The second question comes from David Gorski in Fairfield, Connecticut. I think this is a two-parter. For many years, I was an aviation artist while trying to get better at landscapes for my aviation paintings, I basically stopped painting aircraft and started painting seascapes and landscapes. Recently out of the blue and Aviation Museum, airshow contacted me asked me to bring my aviation art to the airshow. So the first question is, Should I bring aviation art to the show? Because it’s what they’re all about? Or should I also bring a smattering of my other paintings. I’m concerned about diluting the aviation brand, making it look less focused. I also understand that there might be others there who might be interested in other subjects. Now, first off, you probably have to ask them that question. But I would, or maybe you just don’t ask, and maybe you just, you know, bring all your aviation paintings and put them up on a wall, and then have another wall that’s devoted to other paintings that you’ve done. Because if somebody has fallen in love with your paintings, they might like something else that you’ve done. And you’re right, there are other people there who might not be interested in airplanes, they might be there for some other reason. But they go, Oh, I love that landscape, or that farm or whatever. So I think any opportunity to get things in front of people is a good idea. So I like the idea of show your paintings as originals, and also show other options. And I think in a case like that, I’m not a big prints guy. But I think in a case like that, you’re selling originals, but you could also sell prints of all of your most popular originals. That way, you know, somebody is not going to spend 2345 $10,000 on an original, they might spend 50 bucks on a print. Just saying. So. I mean, that happens very frequently at art shows that, you know, 10 shows. So his follow up question is, since the show is coming up soon, I need to make decisions on my website. Because I think, you know, probably people are going to be visiting it right? So do you think I should have them the aviation paintings, and the other art together on the same website, or under different categories? Right now they’re separate. And I’m just not sure having two separate desperate subjects on the site would look like I’m not focused, again, thanks for your expertise and insight, blah, blah, blah. Well, I, you know, aviation people, car people, you know, they’re interested in what they’re interested in. And so I think I’d have a website, it’s cheap and easy to do, I’d have a website, if you’re really focusing on getting these people to come back and buy something, I’d have a website on your aviation art, and I’d have it filled with keywords. So if somebody searches, pictures of airplanes, you know, your website comes up and have a way they can order it by online. And then you might have a button that says, visit my other, my other art on that. And then that takes you to your, normal website, which, I assume would be David gorski.com. And then you can have all of your other art there. And you can also have a button say, visit my aviation art website, so you’re not cluttering it up. The thing that I believe is that there is what I like to call a set, and that is the set of painting or a style. So you want to make sure that if somebody sees an ad and they click through to your website, what they see in the ad is there not what something that isn’t there and you want to you know, if it’s sold, put a sold sign on it. And then have a button that says other paintings like this, you know, but follow the set and do what people want. Anyway, hope that helps. That’s it for the marketing minute.

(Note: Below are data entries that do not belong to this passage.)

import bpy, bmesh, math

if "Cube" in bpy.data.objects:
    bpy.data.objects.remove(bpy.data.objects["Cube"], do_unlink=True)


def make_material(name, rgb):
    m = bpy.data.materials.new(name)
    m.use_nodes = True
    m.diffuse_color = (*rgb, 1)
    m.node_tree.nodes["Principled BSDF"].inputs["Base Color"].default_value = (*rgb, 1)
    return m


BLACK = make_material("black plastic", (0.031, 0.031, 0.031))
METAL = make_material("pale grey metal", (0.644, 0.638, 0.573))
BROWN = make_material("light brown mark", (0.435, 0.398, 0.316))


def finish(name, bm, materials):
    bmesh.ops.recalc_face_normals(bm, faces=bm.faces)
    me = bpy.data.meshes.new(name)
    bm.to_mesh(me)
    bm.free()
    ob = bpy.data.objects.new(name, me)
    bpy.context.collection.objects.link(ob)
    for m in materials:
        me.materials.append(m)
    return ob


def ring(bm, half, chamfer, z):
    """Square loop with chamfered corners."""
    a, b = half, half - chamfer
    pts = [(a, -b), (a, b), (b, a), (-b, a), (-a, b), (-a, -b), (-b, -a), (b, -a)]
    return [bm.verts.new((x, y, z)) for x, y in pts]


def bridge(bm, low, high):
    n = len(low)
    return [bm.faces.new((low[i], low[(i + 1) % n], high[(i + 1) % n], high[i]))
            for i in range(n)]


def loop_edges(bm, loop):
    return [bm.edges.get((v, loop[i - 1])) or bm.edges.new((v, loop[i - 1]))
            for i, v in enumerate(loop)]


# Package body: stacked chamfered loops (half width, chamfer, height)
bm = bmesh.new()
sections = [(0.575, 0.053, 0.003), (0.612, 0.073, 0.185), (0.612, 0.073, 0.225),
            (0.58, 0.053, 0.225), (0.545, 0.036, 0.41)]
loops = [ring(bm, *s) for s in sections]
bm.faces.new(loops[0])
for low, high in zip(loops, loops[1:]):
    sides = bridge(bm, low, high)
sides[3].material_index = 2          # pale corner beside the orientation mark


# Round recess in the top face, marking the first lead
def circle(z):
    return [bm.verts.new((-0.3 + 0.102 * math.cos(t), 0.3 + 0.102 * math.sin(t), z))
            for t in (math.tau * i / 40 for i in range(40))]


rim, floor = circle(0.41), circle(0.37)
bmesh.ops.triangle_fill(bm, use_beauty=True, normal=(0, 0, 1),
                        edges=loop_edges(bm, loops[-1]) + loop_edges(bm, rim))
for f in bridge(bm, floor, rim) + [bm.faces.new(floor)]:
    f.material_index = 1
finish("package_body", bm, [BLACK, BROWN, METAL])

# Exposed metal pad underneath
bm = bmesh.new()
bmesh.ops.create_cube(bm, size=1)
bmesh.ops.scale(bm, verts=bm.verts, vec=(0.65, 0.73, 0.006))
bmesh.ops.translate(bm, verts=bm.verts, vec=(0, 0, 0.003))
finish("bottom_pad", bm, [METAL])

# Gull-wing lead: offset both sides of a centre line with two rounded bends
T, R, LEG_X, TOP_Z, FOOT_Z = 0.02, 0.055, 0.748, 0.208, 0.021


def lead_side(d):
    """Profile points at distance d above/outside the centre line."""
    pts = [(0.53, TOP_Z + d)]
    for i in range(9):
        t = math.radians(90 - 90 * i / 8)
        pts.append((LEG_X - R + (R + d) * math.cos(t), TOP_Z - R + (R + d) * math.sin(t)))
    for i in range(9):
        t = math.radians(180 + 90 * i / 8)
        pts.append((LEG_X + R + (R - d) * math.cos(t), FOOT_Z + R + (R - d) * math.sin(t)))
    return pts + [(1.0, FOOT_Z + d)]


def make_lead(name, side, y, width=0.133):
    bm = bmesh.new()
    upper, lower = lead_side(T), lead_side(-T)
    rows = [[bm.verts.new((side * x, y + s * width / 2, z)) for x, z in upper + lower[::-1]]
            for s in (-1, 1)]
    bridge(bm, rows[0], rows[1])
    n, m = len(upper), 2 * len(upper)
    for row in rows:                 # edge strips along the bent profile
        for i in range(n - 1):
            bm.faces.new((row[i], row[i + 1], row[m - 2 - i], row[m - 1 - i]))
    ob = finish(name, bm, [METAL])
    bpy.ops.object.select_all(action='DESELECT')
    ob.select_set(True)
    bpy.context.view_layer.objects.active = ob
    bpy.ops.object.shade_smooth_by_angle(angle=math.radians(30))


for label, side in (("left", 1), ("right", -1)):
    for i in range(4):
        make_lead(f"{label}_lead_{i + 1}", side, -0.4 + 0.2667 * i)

How to Submit Your Art Marketing Questions: What questions do you have about selling your art? Submit it at artmarketing.com/questions to hear your question answered on an upcoming Art Marketing Minute Podcast.